What about the interest rates?
Interest rates are a major consideration for any student loan decision. For many borrowers it may be possible to find private interest rates at half the rate of the federal loans. In almost every circumstance, this rate difference does not justify skipping out on the federal loans. As we have already noted there are major perks that stay with the federal loans and they are well worth the higher interest rate, especially for students who don’t know how much they will be making, or if they will even have a job.
Think about the higher interest rates of the federal loans as an insurance policy. The little bit extra you pay each month protects you from periods of unemployment and underemployment.
Another thing to keep in mind with the federal loans is that many students will qualify for subsidized loans. This means your interest is paid while you are in school. If the government is going to pay the interest on your student loans, does a higher interest rate really matter?
What about after graduation?
You may be thinking that the interest rates are important not just during school, but long after. With student loan repayment potentially taking decades, the slightest interest rate difference can really add up. This point of view is absolutely correct. However, it fails to account for student loan refinancing options.
Once you graduate college, hopefully, you will have a better job and credit score than you did during school. You can leverage your new financial stability into lower interest rates through private loan consolidation or refinancing. Currently, there are a handful of lenders offering interest rates below 2%. Going this route you can have rock bottom interest rates during the majority of your repayment, but still have the security of the federal perks if job opportunities prove to be scarce.
It certainly is possible that you won’t have the credit score or income to consolidate your private loans after you graduate. But if this is the case, you are almost definitely going to want the federal perks to protect you.
The Game Plan
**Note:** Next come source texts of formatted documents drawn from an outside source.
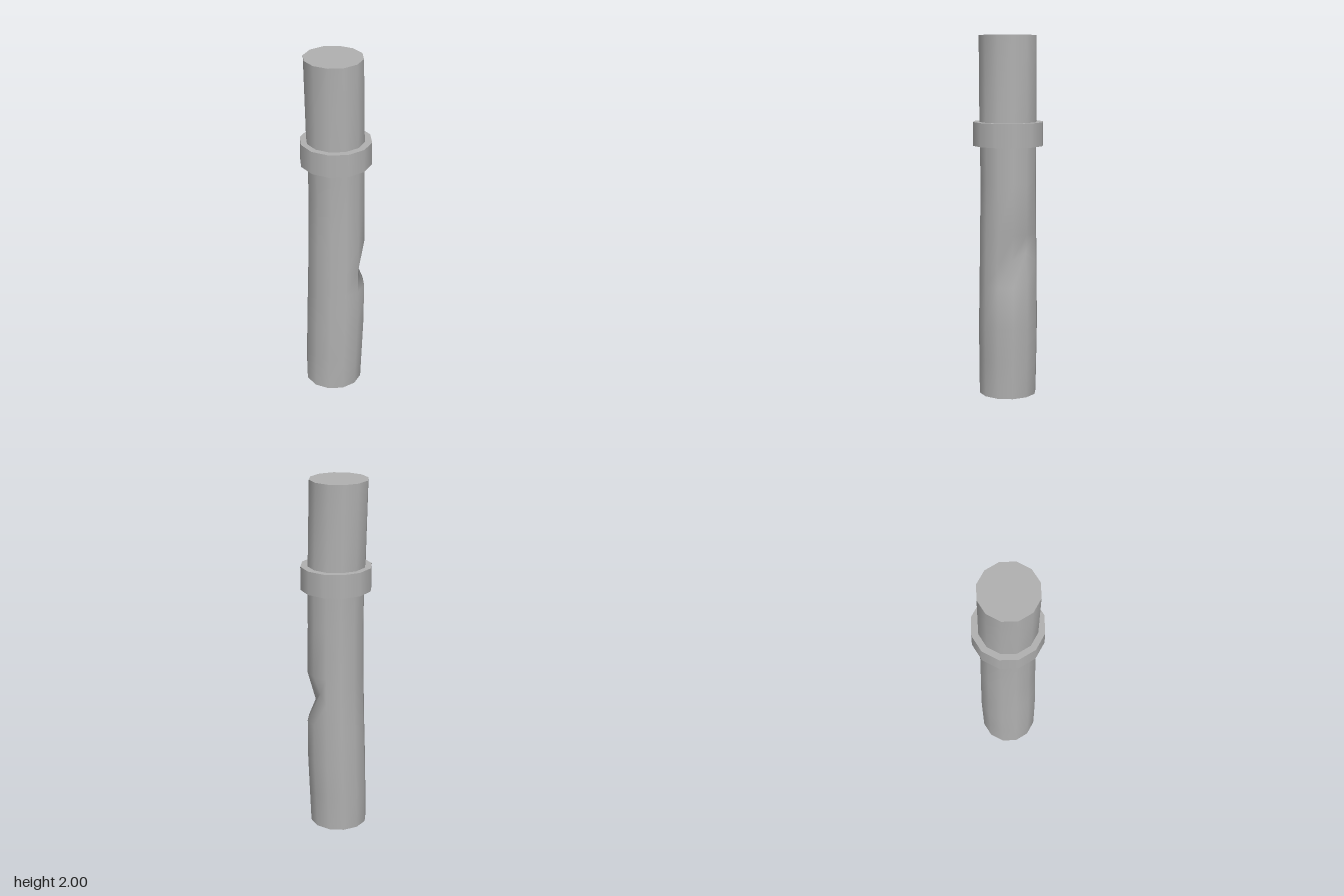
import * as THREE from 'three';

const SIDES = 12;

export function createModel() {
  const group = new THREE.Group();
  const metal = new THREE.MeshStandardMaterial({ color: 0xb0b0b0 });
  metal.name = 'grey metal';

  // Pipe cross-sections: height, centre x, radius, dented
  const sections = [
    [0, -0.015, 0.16], [0.2, -0.01, 0.163], [0.4, -0.004, 0.165], [0.63, 0, 0.162],
    [0.77, 0.001, 0.16, true], [0.92, 0.002, 0.158], [1.2, 0.002, 0.155],
    [1.4, 0, 0.157], [1.53, -0.004, 0.159], [2, -0.015, 0.16],
  ];
  const ring = ([y, cx, r, dented]) => Array.from({ length: SIDES }, (_, i) => {
    const a = (i / SIDES) * Math.PI * 2;
    const p = new THREE.Vector3(cx + r * Math.cos(a), y, r * Math.sin(a));
    // The dent flattens the +x side along a slanted crease
    if (dented && p.x > 0.1) {
      p.x = 0.102;
      p.y -= 0.6 * p.z;
    }
    return p;
  });

  // Bent pipe wall
  const points = sections.flatMap(ring);
  const index = [];
  for (let j = 0; j < sections.length - 1; j++) {
    for (let i = 0; i < SIDES; i++) {
      const a = j * SIDES + i, b = j * SIDES + (i + 1) % SIDES;
      index.push(a, a + SIDES, b, b, a + SIDES, b + SIDES);
    }
  }
  const wall = new THREE.BufferGeometry().setFromPoints(points);
  wall.setIndex(index);
  wall.computeVertexNormals();
  const pipe = new THREE.Mesh(wall, metal);
  pipe.name = 'pipe';
  group.add(pipe);

  // Flat end caps
  const addCap = (name, y, tilt) => {
    const cap = new THREE.Mesh(new THREE.CircleGeometry(0.16, SIDES), metal);
    cap.name = name;
    cap.rotation.x = tilt;
    cap.position.set(-0.015, y, 0);
    group.add(cap);
  };
  addCap('topCap', 2, -Math.PI / 2);
  addCap('bottomCap', 0, Math.PI / 2);

  // Collar around the upper part
  const collar = new THREE.Mesh(new THREE.CylinderGeometry(0.196, 0.196, 0.13, SIDES), metal);
  collar.name = 'collar';
  collar.position.set(-0.001, 1.465, 0);
  group.add(collar);

  return group;
}
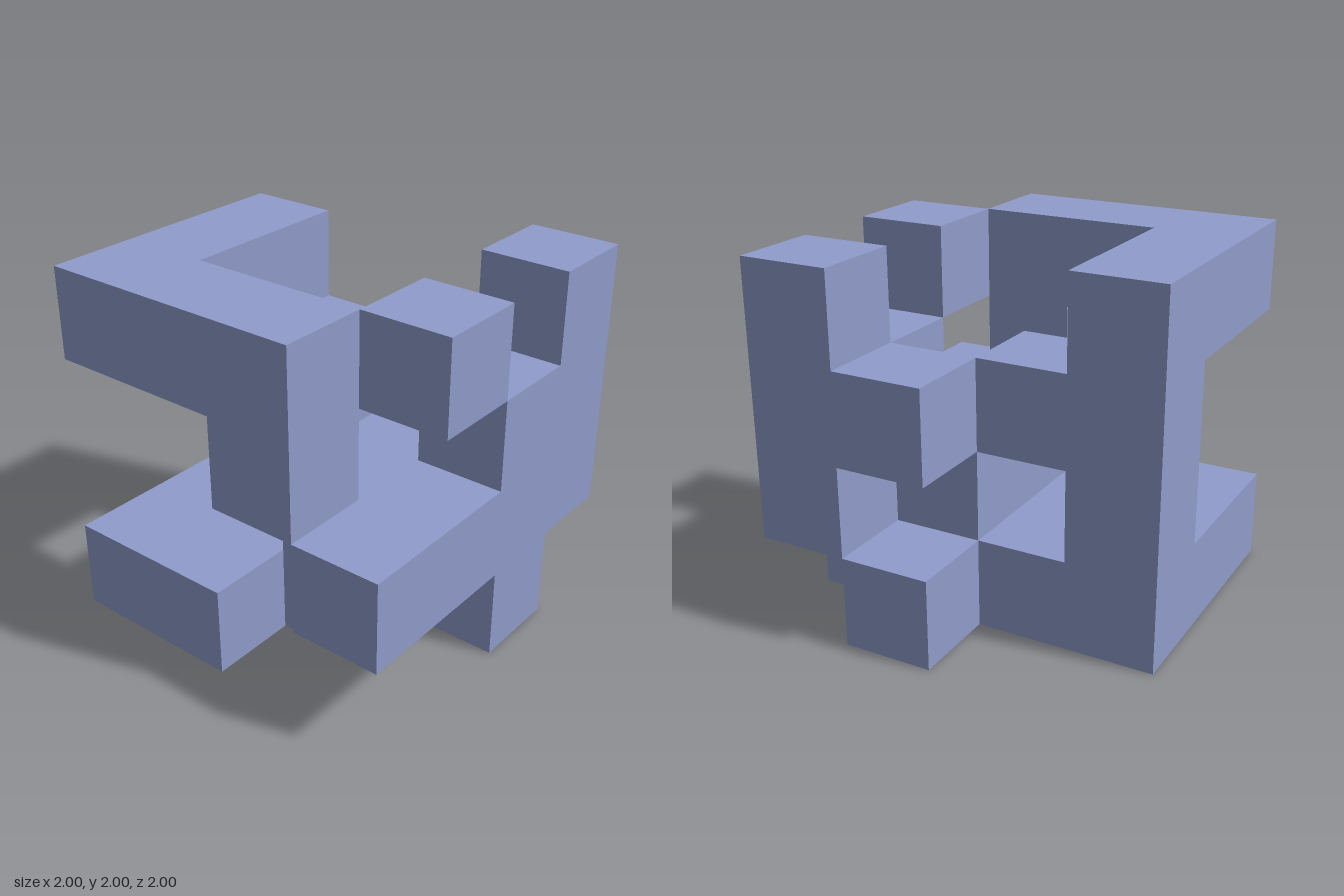
import * as THREE from 'three';
import { mergeGeometries } from 'three/addons/utils/BufferGeometryUtils.js';

// Floor plans from bottom to top; rows run back to front, columns from -x to +x
const LAYERS = [
  ['..#.', '####', '###.', '##..'],
  ['...#', '#.##', '..##', '...#'],
  ['..##', '##.#', '....', '..#.'],
  ['...#', '#...', '#..#', '###.'],
];
const CELL = 0.5;
const filled = (x, y, z) => LAYERS[y]?.[z]?.[x] === '#';

// Outward direction of each cube side, with the turn that takes +z to it
const SIDES = [
  { dir: [0, 0, 1], rx: 0, ry: 0 },
  { dir: [0, 0, -1], rx: 0, ry: Math.PI },
  { dir: [1, 0, 0], rx: 0, ry: Math.PI / 2 },
  { dir: [-1, 0, 0], rx: 0, ry: -Math.PI / 2 },
  { dir: [0, 1, 0], rx: -Math.PI / 2, ry: 0 },
  { dir: [0, -1, 0], rx: Math.PI / 2, ry: 0 },
];

// One square for every cube side that is not covered by a neighbour
function blockGeometry() {
  const faces = [];
  for (let y = 0; y < 4; y++)
    for (let z = 0; z < 4; z++)
      for (let x = 0; x < 4; x++) {
        if (!filled(x, y, z)) continue;
        for (const { dir, rx, ry } of SIDES) {
          if (filled(x + dir[0], y + dir[1], z + dir[2])) continue;
          faces.push(new THREE.PlaneGeometry(CELL, CELL)
            .translate(0, 0, CELL / 2)
            .rotateX(rx)
            .rotateY(ry)
            .translate((x - 1.5) * CELL, (y + 0.5) * CELL, (z - 1.5) * CELL));
        }
      }
  return mergeGeometries(faces);
}

export function createModel() {
  const group = new THREE.Group();
  group.name = 'cubePuzzle';
  const block = new THREE.Mesh(
    blockGeometry(),
    new THREE.MeshStandardMaterial({ color: 0x909ccb }),
  );
  block.name = 'cubeLattice';
  group.add(block);
  return group;
}
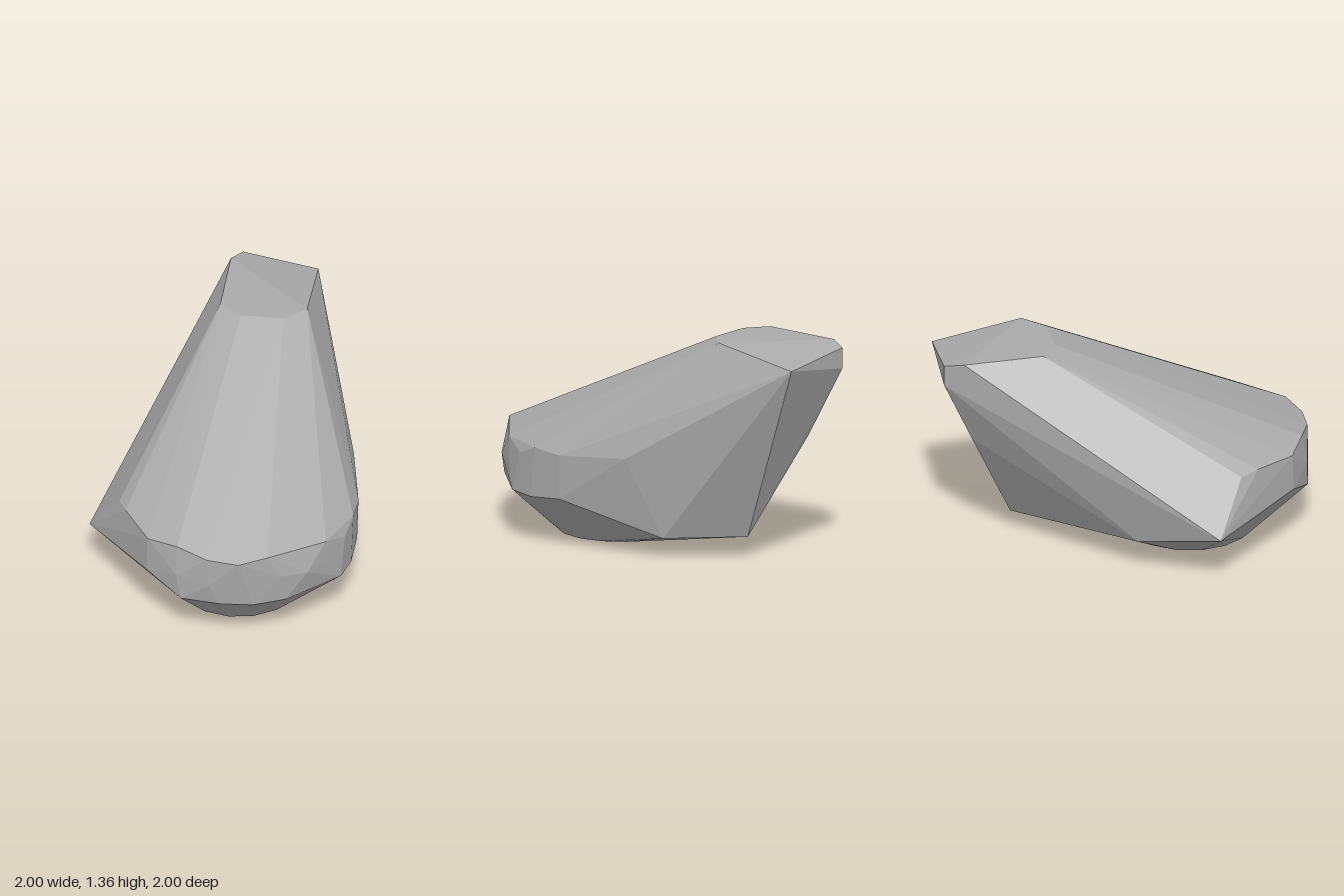
import * as THREE from 'three';
import { ConvexGeometry } from 'three/addons/geometries/ConvexGeometry.js';

const toPoints = (rows) => rows.map((p) => new THREE.Vector3(...p));

// Flat round foot the body stands on
function footRing(radius, sides) {
  const points = [];
  for (let i = 0; i < sides; i++) {
    const a = (i / sides) * Math.PI * 2;
    points.push(new THREE.Vector3(0.27 + radius * Math.cos(a), 0, 0.27 + radius * Math.sin(a)));
  }
  return points;
}

export function createModel() {
  const group = new THREE.Group();
  const grey = new THREE.MeshStandardMaterial({ color: 0xaaaaaa });
  grey.name = 'plain grey';

  // Raised end: level top with a drooping tip
  const raisedEnd = toPoints([
    [-0.96, 1.355, -0.56], [-1, 1.33, -0.68], [-1, 1.2, -0.68], [-0.6, 1.36, -0.22],
    [-0.43, 1.36, -0.25], [-0.25, 1.36, -0.44], [-0.25, 1.36, -0.62], [-0.66, 1.265, -1],
  ]);

  // Upper shoulder of the rounded body
  const shoulder = toPoints([
    [-0.1, 0.64, 0.9], [0.02, 0.655, 0.94], [0.32, 0.635, 0.99], [0.53, 0.665, 0.92],
    [0.72, 0.635, 0.83], [0.86, 0.625, 0.7], [0.93, 0.65, 0.53], [0.97, 0.625, 0.12],
    [0.84, 0.62, -0.18], [0.7, 0.6, -0.32], [0.32, 0.63, -0.56],
  ]);

  // Widest band
  const belly = toPoints([
    [0.32, 0.41, 1], [0.55, 0.48, 0.945], [0.73, 0.45, 0.83], [0.83, 0.48, 0.71],
    [0.97, 0.5, 0.45], [1, 0.48, 0.28], [0.975, 0.48, 0.1], [0.92, 0.56, -0.06],
  ]);

  // Lower edge above the taper to the foot
  const lowerEdge = toPoints([
    [0.58, 0.315, 0.93], [0.77, 0.315, 0.77], [0.89, 0.31, 0.61], [0.97, 0.32, 0.42],
    [0.96, 0.315, 0], [0.86, 0.305, -0.15], [0.7, 0.325, -0.31],
  ]);

  // Projecting corners at the side and rear
  const corners = toPoints([
    [-0.37, 0.325, 0.93], [-0.47, 0.21, 0.39], [-0.43, 0.13, -0.58],
    [0.09, 0.13, -0.58], [-0.8, 0.77, -0.61],
  ]);

  const geometry = new ConvexGeometry([
    ...raisedEnd, ...shoulder, ...belly, ...lowerEdge, ...corners, ...footRing(0.39, 16),
  ]);
  const hull = new THREE.Mesh(geometry, grey);
  hull.name = 'facetedHull';
  group.add(hull);
  return group;
}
As a student, there are many variables in your future. If you must take out a student loan, make it a federal one so that you have some protections in place for whatever the future holds. Once you have steady employment, you can shift your focus to finding the lowest interest rates possible.